(Work instruction) Your task is to copy each line of the material below that includes "bloom".

---

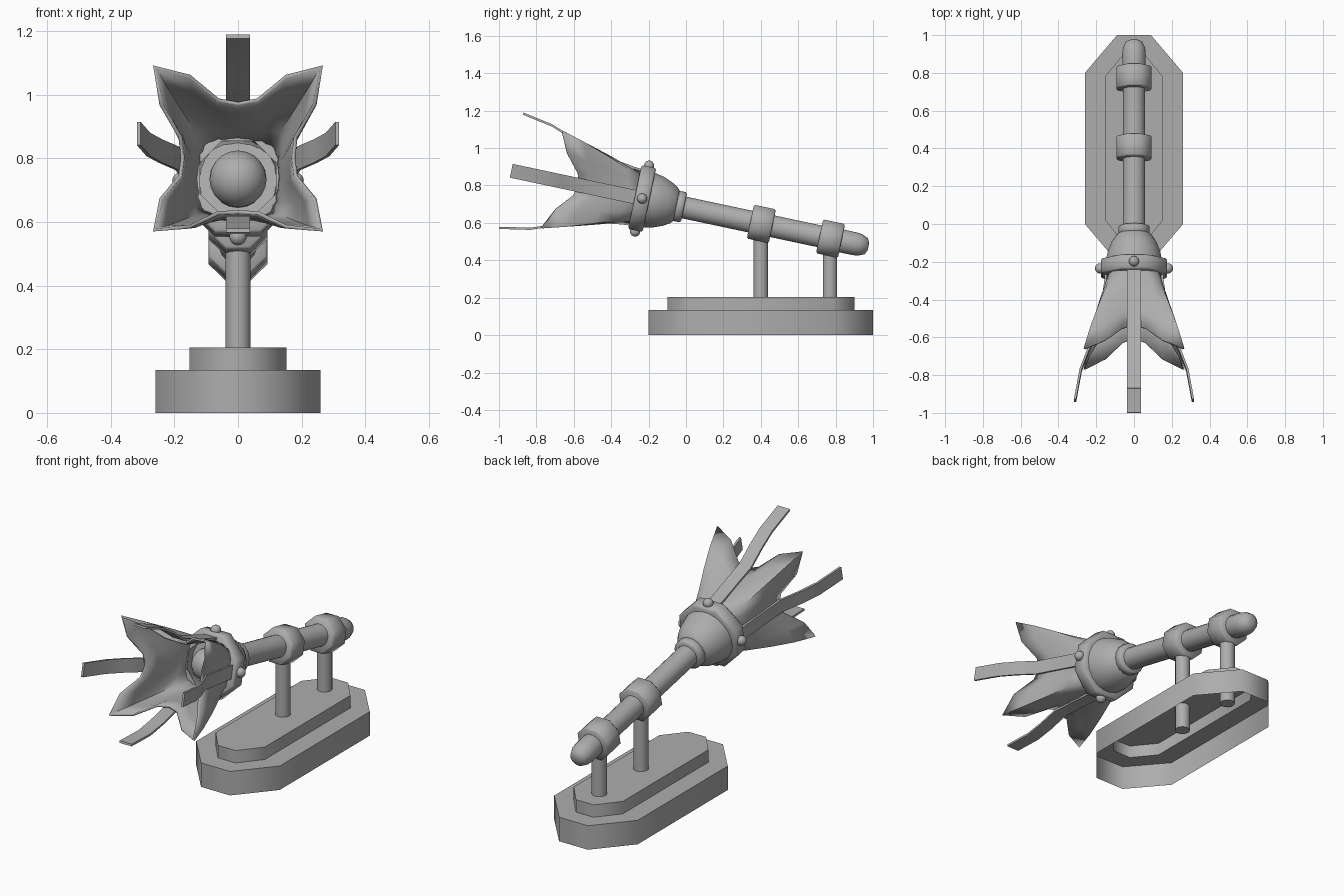
import bpy, bmesh, math
from mathutils import Matrix, Vector

cube = bpy.data.objects.get("Cube")
if cube:
    bpy.data.objects.remove(cube)

metal = bpy.data.materials.new("plain grey")
metal.use_nodes = True
metal.diffuse_color = (0.42, 0.42, 0.42, 1)
metal.node_tree.nodes["Principled BSDF"].inputs["Base Color"].default_value = metal.diffuse_color

# Tilted frame: local z runs forward along the shaft, local y is its up
TILT = math.radians(12)
AXIS = Matrix.Translation((0, 0, 0.68)) @ Matrix.Rotation(math.pi / 2 - TILT, 4, "X")


def finish(name, bm, matrix=Matrix(), angle=50, recalc=True):
    if recalc:
        bmesh.ops.recalc_face_normals(bm, faces=bm.faces)
    mesh = bpy.data.meshes.new(name)
    bm.to_mesh(mesh)
    bm.free()
    obj = bpy.data.objects.new(name, mesh)
    bpy.context.collection.objects.link(obj)
    obj.matrix_world = matrix
    mesh.materials.append(metal)
    bpy.ops.object.select_all(action="DESELECT")
    obj.select_set(True)
    bpy.context.view_layer.objects.active = obj
    bpy.ops.object.shade_smooth_by_angle(angle=math.radians(angle))
    return obj


def loft(rings, cap_start=True, cap_end=True):
    """Skin closed rings of points that all have the same count."""
    bm = bmesh.new()
    rows = [[bm.verts.new(p) for p in ring] for ring in rings]
    n = len(rows[0])
    for a, b in zip(rows, rows[1:]):
        for i in range(n):
            j = (i + 1) % n
            bm.faces.new((a[i], a[j], b[j], b[i]))
    if cap_start:
        bm.faces.new(rows[0][::-1])
    if cap_end:
        bm.faces.new(rows[-1])
    return bm


def circle(r, z, n):
    return [(r * math.cos(math.tau * (i + 0.5) / n), r * math.sin(math.tau * (i + 0.5) / n), z)
            for i in range(n)]


def lathe(name, profile, n=16, matrix=AXIS):
    return finish(name, loft([circle(r, z, n) for r, z in profile]), matrix)


def band(name, z, r, width, n=8):
    h, b = width / 2, 0.008
    return lathe(name, [(r - b, z - h), (r, z - h + b), (r, z + h - b), (r - b, z + h)], n)


def ball(name, r, place, matrix=AXIS):
    bm = bmesh.new()
    bmesh.ops.create_uvsphere(bm, u_segments=20, v_segments=12, radius=r)
    return finish(name, bm, matrix @ Matrix.Translation(place))


# Hollow two-step base, open underneath
def long_octagon(x, tip_x, y_side, y_end, z):
    corners = [(x, -y_side), (x, y_side), (tip_x, y_end), (-tip_x, y_end),
               (-x, y_side), (-x, -y_side), (-tip_x, -y_end), (tip_x, -y_end)]
    return [(px, py + 0.4, z) for px, py in corners]


lower = (0.26, 0.09, 0.4, 0.6)
upper = (0.153, 0.055, 0.38, 0.5)
finish("base", loft([long_octagon(*lower, 0), long_octagon(*lower, 0.135),
                     long_octagon(*upper, 0.135), long_octagon(*upper, 0.205)],
                    cap_start=False), angle=60, recalc=False)

# Support posts
for name, y, top in (("front_post", 0.4, 0.57), ("rear_post", 0.77, 0.49)):
    lathe(name, [(0.04, 0.06), (0.04, top)], 12, Matrix.Translation((0, y, 0)))

# Shaft with rounded butt, and its bands
lathe("shaft", [(0.02, -0.997), (0.045, -0.985), (0.06, -0.95), (0.063, -0.92),
                (0.063, -0.85), (0.06, -0.84), (0.06, 0.05)])
band("front_band", -0.412, 0.1, 0.12)
band("rear_band", -0.79, 0.1, 0.12)
band("neck_ring", 0.036, 0.084, 0.05, 16)

# Bulb and the sphere inside the bloom
lathe("bulb", [(0.075, 0.045), (0.098, 0.065), (0.12, 0.1), (0.14, 0.15),
               (0.15, 0.2), (0.15, 0.24)], 20)
ball("inner_sphere", 0.09, (0, 0, 0.265))

# Collar: an open octagonal ring with studs
collar_rings = [circle(r, z, 8) for r, z in
                ((0.13, 0.2), (0.18, 0.2), (0.189, 0.208), (0.189, 0.272), (0.18, 0.28), (0.13, 0.28))]
finish("collar", loft(collar_rings, False, False), AXIS)

# Flared bloom: four pointed lobes on the diagonals with notches between
quarter = [(0.267, 0.267, 0.73), (0.15, 0.247, 0.68), (0.06, 0.187, 0.605),
           (0, 0.18, 0.585), (-0.06, 0.187, 0.605), (-0.15, 0.247, 0.68)]
rim = [Matrix.Rotation(k * math.pi / 2, 3, "Z") @ Vector(p) for k in range(4) for p in quarter]
throat = [Vector((p.x, p.y, 0)).normalized() * 0.13 + Vector((0, 0, 0.22)) for p in rim]
rings = []
for t in (0, 0.25, 0.5, 0.75, 1):
    swell = 1 + 0.18 * t * (1 - t)
    rings.append([Vector((v.x * swell, v.y * swell, v.z))
                  for v in (a.lerp(b, t) for a, b in zip(throat, rim))])
bloom = finish("bloom", loft(rings, False, False), AXIS)
shell = bloom.modifiers.new("thickness", "SOLIDIFY")
shell.thickness = 0.012
shell.offset = -1

# Four curling straps and the studs that pin them
path = [(0.15, 0.22), (0.158, 0.32), (0.197, 0.58), (0.25, 0.69), (0.288, 0.79), (0.318, 0.955)]
W, T = 0.0375, 0.012
for k, side in enumerate(("top", "left", "bottom", "right")):
    turn = AXIS @ Matrix.Rotation(-k * math.pi / 2, 4, "Z")
    sections = [[(-W, r - T, z), (W, r - T, z), (W, r, z), (-W, r, z)] for r, z in path]
    finish(side + "_strap", loft(sections), turn, 30)
    ball(side + "_stud", 0.027, (0, 0.18, 0.24), turn)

---

(Answer)
# Bulb and the sphere inside the bloom
# Flared bloom: four pointed lobes on the diagonals with notches between
bloom = finish("bloom", loft(rings, False, False), AXIS)
shell = bloom.modifiers.new("thickness", "SOLIDIFY")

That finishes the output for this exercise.